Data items
====
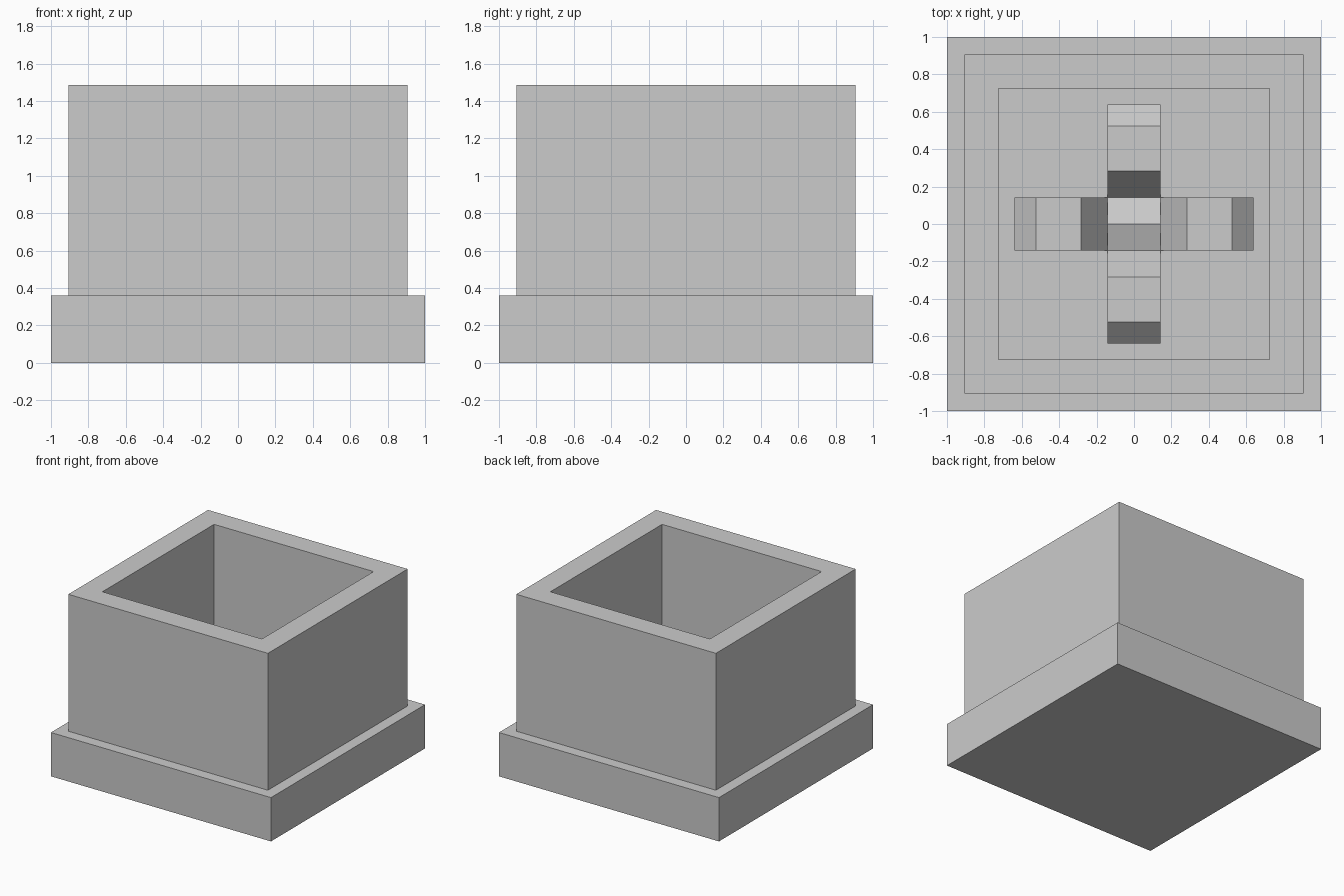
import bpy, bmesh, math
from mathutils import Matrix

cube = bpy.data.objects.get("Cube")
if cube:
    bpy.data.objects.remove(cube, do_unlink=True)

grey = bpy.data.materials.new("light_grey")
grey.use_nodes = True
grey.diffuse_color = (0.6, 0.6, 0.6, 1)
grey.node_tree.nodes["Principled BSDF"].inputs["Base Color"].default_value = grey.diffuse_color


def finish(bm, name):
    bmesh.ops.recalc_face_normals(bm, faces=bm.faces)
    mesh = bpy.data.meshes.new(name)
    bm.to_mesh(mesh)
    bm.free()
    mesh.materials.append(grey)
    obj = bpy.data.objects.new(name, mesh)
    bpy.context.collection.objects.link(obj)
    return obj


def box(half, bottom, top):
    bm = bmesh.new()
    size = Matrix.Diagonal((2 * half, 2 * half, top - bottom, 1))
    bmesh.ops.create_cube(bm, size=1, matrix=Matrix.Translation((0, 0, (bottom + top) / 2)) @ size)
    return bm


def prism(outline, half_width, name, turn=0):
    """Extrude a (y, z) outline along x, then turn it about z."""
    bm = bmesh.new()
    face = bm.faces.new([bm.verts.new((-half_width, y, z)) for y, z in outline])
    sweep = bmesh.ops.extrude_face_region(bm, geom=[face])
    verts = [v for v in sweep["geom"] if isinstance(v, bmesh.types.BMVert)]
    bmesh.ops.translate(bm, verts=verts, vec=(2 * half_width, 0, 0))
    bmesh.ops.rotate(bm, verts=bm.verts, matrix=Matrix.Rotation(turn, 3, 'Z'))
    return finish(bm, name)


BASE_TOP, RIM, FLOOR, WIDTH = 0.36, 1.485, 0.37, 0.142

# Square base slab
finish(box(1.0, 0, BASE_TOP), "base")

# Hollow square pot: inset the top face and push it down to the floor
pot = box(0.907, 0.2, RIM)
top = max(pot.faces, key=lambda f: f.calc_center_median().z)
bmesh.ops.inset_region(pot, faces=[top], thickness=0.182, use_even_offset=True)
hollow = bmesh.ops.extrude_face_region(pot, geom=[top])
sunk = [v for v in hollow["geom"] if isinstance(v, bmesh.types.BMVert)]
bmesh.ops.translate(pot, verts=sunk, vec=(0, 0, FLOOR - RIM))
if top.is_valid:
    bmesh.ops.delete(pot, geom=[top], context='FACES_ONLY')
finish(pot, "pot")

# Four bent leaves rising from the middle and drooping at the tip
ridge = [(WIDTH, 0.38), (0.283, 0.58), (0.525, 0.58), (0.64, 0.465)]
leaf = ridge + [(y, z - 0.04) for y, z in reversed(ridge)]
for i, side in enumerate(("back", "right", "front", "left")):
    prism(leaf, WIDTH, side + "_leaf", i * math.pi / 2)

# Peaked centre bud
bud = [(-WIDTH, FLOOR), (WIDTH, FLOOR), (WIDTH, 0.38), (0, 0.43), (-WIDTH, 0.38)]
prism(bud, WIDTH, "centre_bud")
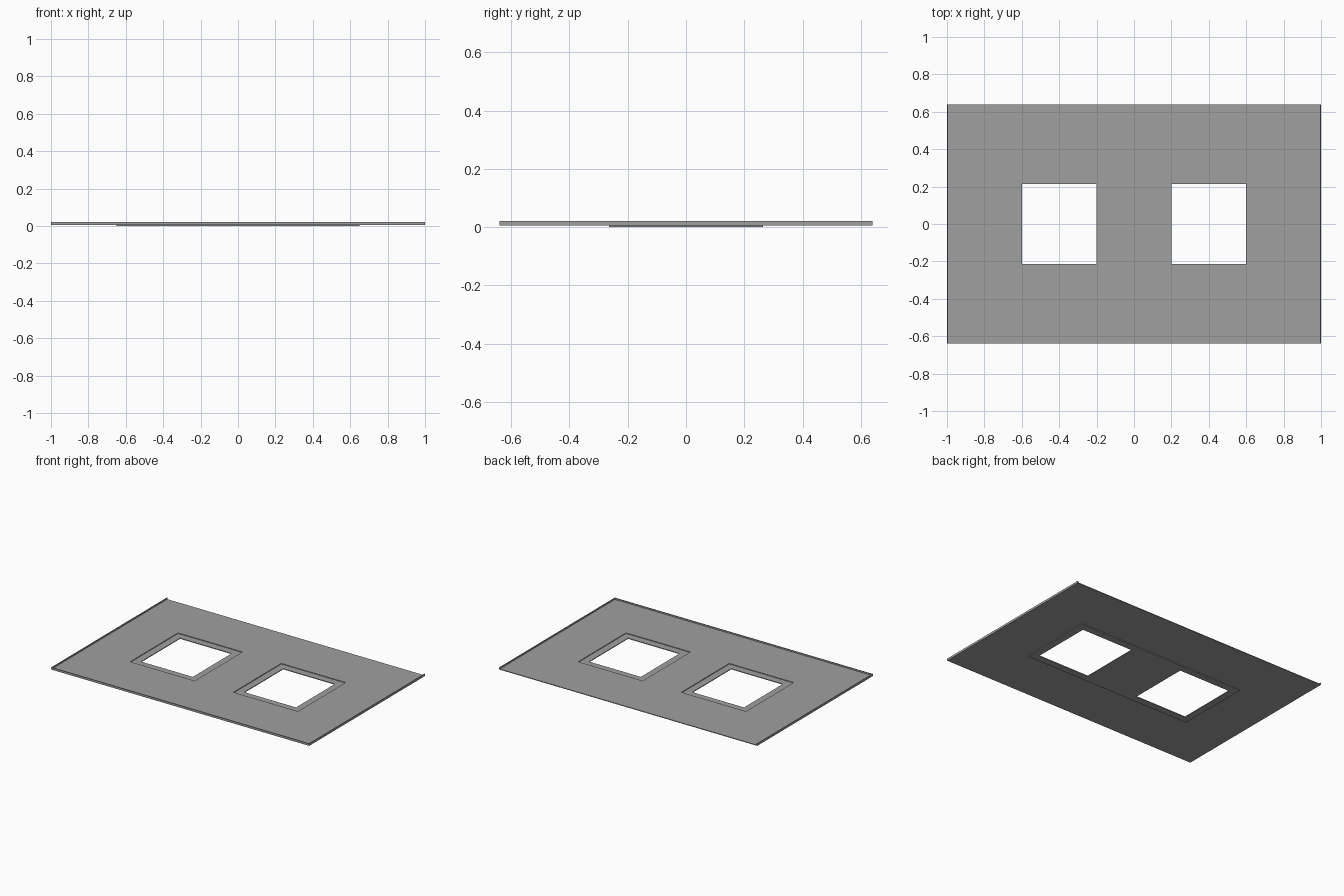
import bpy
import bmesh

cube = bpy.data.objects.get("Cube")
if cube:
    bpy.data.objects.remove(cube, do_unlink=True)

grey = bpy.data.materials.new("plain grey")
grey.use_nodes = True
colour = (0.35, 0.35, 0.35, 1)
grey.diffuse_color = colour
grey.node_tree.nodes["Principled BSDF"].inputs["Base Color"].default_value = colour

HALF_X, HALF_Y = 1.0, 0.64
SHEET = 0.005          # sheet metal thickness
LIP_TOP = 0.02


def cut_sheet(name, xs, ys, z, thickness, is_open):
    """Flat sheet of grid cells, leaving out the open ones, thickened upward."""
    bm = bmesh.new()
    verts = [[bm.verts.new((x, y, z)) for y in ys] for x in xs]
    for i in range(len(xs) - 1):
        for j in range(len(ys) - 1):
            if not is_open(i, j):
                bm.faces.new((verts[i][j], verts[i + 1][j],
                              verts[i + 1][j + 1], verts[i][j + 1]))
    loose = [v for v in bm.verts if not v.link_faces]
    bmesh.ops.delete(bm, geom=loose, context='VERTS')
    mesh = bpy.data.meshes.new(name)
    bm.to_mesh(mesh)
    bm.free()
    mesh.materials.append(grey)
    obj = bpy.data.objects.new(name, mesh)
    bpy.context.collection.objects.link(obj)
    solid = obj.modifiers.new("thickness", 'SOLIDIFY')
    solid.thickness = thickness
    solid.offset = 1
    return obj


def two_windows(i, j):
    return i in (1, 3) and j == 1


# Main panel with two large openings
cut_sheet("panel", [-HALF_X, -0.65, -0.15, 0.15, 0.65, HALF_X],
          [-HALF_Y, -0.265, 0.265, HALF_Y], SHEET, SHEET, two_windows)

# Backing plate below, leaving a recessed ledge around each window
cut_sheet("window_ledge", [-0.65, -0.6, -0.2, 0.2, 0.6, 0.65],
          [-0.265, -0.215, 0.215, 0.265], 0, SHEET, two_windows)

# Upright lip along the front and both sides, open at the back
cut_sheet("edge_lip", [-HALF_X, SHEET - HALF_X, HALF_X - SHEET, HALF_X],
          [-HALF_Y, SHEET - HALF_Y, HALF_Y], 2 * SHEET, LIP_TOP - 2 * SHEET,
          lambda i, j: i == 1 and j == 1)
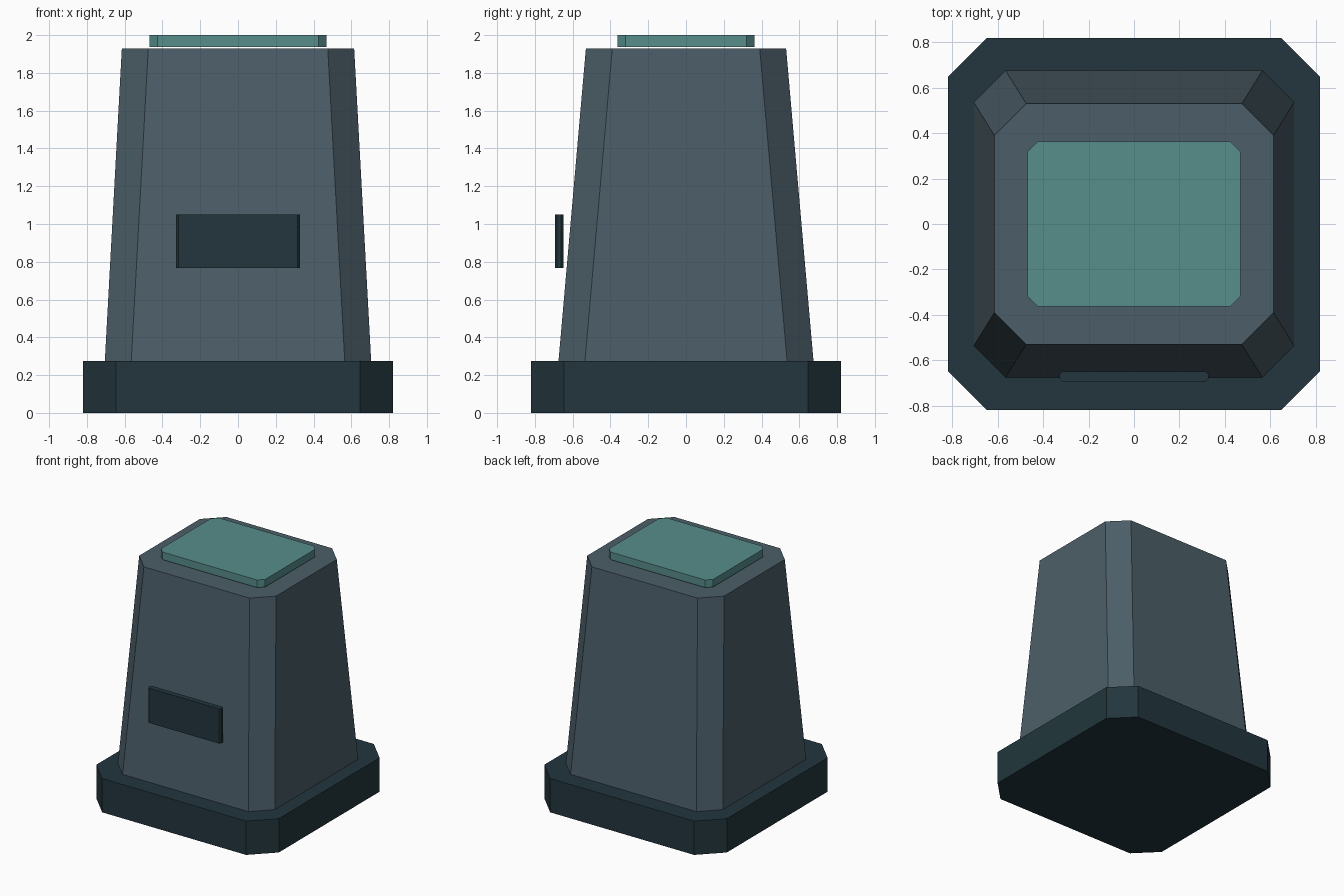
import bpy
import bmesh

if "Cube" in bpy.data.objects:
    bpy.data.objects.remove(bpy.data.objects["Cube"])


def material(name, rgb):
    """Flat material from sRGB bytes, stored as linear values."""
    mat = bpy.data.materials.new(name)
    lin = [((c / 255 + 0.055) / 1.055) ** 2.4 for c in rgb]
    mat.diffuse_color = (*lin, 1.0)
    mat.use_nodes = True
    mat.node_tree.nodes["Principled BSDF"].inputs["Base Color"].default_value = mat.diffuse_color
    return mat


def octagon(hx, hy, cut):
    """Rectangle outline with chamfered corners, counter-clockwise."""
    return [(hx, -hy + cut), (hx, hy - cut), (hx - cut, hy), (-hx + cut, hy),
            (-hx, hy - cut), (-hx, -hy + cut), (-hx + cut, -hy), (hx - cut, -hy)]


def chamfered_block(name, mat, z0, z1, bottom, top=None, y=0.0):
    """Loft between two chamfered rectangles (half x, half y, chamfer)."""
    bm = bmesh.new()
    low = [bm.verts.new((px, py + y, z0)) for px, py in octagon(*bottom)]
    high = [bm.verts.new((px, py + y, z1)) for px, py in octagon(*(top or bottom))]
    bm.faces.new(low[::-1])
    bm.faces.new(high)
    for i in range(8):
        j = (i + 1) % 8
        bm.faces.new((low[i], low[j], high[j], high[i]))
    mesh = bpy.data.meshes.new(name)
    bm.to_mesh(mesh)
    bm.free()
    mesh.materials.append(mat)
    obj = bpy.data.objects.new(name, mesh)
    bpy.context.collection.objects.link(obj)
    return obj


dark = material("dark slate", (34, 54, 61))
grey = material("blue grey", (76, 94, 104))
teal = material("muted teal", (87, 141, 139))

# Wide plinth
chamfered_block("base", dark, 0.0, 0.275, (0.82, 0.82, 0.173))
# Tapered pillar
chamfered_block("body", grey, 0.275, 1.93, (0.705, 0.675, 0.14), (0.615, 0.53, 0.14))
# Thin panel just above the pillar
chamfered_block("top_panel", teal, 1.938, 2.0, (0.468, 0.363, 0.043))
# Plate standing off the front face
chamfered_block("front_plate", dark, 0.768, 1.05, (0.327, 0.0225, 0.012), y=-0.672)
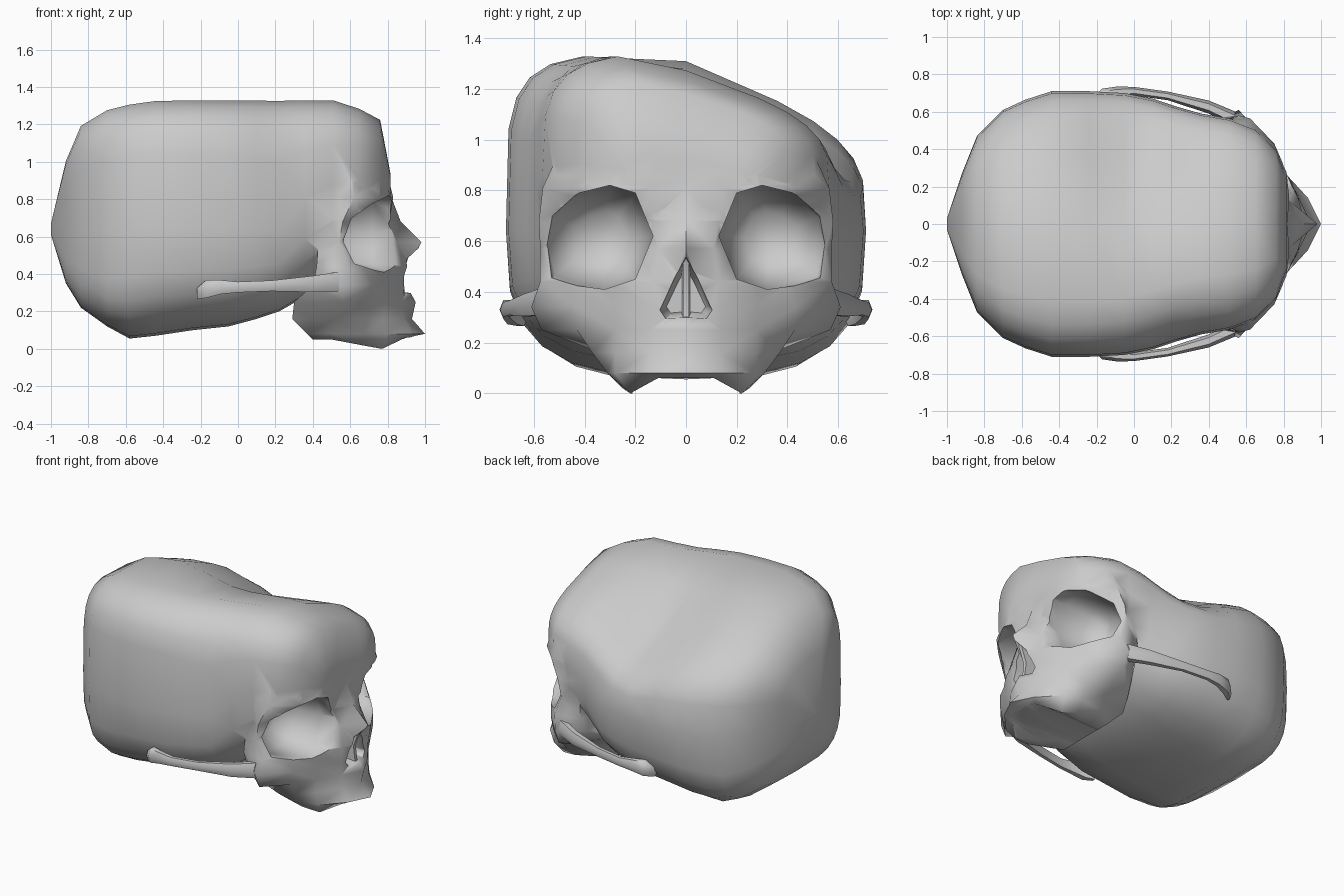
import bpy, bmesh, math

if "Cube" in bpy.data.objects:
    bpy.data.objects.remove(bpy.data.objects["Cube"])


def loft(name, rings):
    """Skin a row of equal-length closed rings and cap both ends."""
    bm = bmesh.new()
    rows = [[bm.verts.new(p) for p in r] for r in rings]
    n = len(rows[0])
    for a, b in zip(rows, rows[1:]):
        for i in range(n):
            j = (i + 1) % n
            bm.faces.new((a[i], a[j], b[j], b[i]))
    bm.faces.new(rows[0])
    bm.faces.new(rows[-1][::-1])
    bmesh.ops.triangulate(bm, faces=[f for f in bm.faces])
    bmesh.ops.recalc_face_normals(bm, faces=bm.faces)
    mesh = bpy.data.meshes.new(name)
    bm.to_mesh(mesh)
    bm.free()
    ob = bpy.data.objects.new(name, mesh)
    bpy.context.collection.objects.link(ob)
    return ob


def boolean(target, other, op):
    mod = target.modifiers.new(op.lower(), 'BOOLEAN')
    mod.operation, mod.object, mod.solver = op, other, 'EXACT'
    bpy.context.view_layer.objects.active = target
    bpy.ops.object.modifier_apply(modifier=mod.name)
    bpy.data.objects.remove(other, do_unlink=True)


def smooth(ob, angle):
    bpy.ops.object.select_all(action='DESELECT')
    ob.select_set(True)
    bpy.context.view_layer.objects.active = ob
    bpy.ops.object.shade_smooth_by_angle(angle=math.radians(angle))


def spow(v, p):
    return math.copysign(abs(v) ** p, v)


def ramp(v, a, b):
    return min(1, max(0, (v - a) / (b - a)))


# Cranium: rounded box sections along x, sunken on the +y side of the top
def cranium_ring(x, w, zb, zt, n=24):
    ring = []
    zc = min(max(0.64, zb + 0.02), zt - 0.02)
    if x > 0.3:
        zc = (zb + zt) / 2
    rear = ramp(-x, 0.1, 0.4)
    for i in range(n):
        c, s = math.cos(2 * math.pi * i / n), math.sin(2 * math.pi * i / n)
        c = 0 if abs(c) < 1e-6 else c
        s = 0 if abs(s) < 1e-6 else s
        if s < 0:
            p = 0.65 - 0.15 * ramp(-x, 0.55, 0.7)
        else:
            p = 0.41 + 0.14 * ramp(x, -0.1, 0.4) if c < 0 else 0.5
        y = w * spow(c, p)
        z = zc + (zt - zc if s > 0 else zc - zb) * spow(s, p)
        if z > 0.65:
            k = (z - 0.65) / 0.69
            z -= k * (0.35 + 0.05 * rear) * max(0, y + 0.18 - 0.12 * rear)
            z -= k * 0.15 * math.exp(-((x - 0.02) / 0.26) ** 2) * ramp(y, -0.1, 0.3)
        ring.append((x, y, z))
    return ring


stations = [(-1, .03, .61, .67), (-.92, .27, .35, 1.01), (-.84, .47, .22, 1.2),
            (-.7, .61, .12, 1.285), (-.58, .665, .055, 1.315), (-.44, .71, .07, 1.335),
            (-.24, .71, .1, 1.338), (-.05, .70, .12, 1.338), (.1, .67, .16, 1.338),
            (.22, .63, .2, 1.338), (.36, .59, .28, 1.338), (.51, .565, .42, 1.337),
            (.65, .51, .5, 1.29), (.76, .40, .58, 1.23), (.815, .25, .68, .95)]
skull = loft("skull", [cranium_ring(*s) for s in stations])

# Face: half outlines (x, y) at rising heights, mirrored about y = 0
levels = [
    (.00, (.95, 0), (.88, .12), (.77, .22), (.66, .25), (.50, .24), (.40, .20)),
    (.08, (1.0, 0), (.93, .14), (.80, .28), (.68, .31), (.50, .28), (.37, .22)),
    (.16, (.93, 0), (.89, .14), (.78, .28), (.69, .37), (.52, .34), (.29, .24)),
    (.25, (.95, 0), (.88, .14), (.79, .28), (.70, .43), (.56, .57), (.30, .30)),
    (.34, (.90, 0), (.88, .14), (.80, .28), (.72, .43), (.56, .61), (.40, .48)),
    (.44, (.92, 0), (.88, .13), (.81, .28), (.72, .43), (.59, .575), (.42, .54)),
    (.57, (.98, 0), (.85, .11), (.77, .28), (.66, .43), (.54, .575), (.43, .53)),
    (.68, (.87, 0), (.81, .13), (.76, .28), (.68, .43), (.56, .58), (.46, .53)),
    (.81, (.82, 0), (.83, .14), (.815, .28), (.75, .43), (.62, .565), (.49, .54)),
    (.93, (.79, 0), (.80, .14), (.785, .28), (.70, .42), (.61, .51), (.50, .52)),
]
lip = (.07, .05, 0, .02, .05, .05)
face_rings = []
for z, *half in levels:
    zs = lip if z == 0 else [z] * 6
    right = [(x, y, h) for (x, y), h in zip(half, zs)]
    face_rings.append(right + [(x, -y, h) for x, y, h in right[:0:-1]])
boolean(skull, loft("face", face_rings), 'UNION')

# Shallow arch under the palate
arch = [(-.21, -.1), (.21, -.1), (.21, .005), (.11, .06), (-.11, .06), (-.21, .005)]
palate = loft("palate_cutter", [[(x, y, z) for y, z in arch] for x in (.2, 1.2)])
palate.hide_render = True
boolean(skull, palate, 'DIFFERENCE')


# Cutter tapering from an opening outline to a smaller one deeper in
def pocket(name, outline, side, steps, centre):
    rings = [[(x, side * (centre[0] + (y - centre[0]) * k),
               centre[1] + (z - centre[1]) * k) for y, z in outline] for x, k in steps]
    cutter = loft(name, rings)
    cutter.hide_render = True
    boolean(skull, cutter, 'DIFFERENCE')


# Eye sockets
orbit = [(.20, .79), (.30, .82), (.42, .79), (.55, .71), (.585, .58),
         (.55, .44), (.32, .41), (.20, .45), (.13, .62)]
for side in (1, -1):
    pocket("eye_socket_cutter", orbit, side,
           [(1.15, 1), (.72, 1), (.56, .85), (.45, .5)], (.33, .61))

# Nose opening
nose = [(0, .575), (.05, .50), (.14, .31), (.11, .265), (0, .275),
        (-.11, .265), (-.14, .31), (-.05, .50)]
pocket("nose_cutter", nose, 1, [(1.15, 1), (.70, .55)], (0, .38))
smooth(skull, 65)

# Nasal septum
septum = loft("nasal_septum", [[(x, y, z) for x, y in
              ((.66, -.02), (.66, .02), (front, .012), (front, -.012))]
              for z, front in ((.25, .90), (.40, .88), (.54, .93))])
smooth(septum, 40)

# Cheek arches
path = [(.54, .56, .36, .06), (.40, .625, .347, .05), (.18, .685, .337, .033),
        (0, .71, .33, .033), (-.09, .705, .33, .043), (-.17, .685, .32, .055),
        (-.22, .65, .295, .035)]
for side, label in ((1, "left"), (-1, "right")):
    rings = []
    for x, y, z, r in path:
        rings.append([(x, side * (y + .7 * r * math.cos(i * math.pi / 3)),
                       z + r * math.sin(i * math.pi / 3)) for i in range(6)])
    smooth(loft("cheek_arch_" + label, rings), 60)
====
Nothing should appear in the output except the lines from the one with "# Cheek arches" through the end of the records above, copied exactly.

# Cheek arches
path = [(.54, .56, .36, .06), (.40, .625, .347, .05), (.18, .685, .337, .033),
        (0, .71, .33, .033), (-.09, .705, .33, .043), (-.17, .685, .32, .055),
        (-.22, .65, .295, .035)]
for side, label in ((1, "left"), (-1, "right")):
    rings = []
    for x, y, z, r in path:
        rings.append([(x, side * (y + .7 * r * math.cos(i * math.pi / 3)),
                       z + r * math.sin(i * math.pi / 3)) for i in range(6)])
    smooth(loft("cheek_arch_" + label, rings), 60)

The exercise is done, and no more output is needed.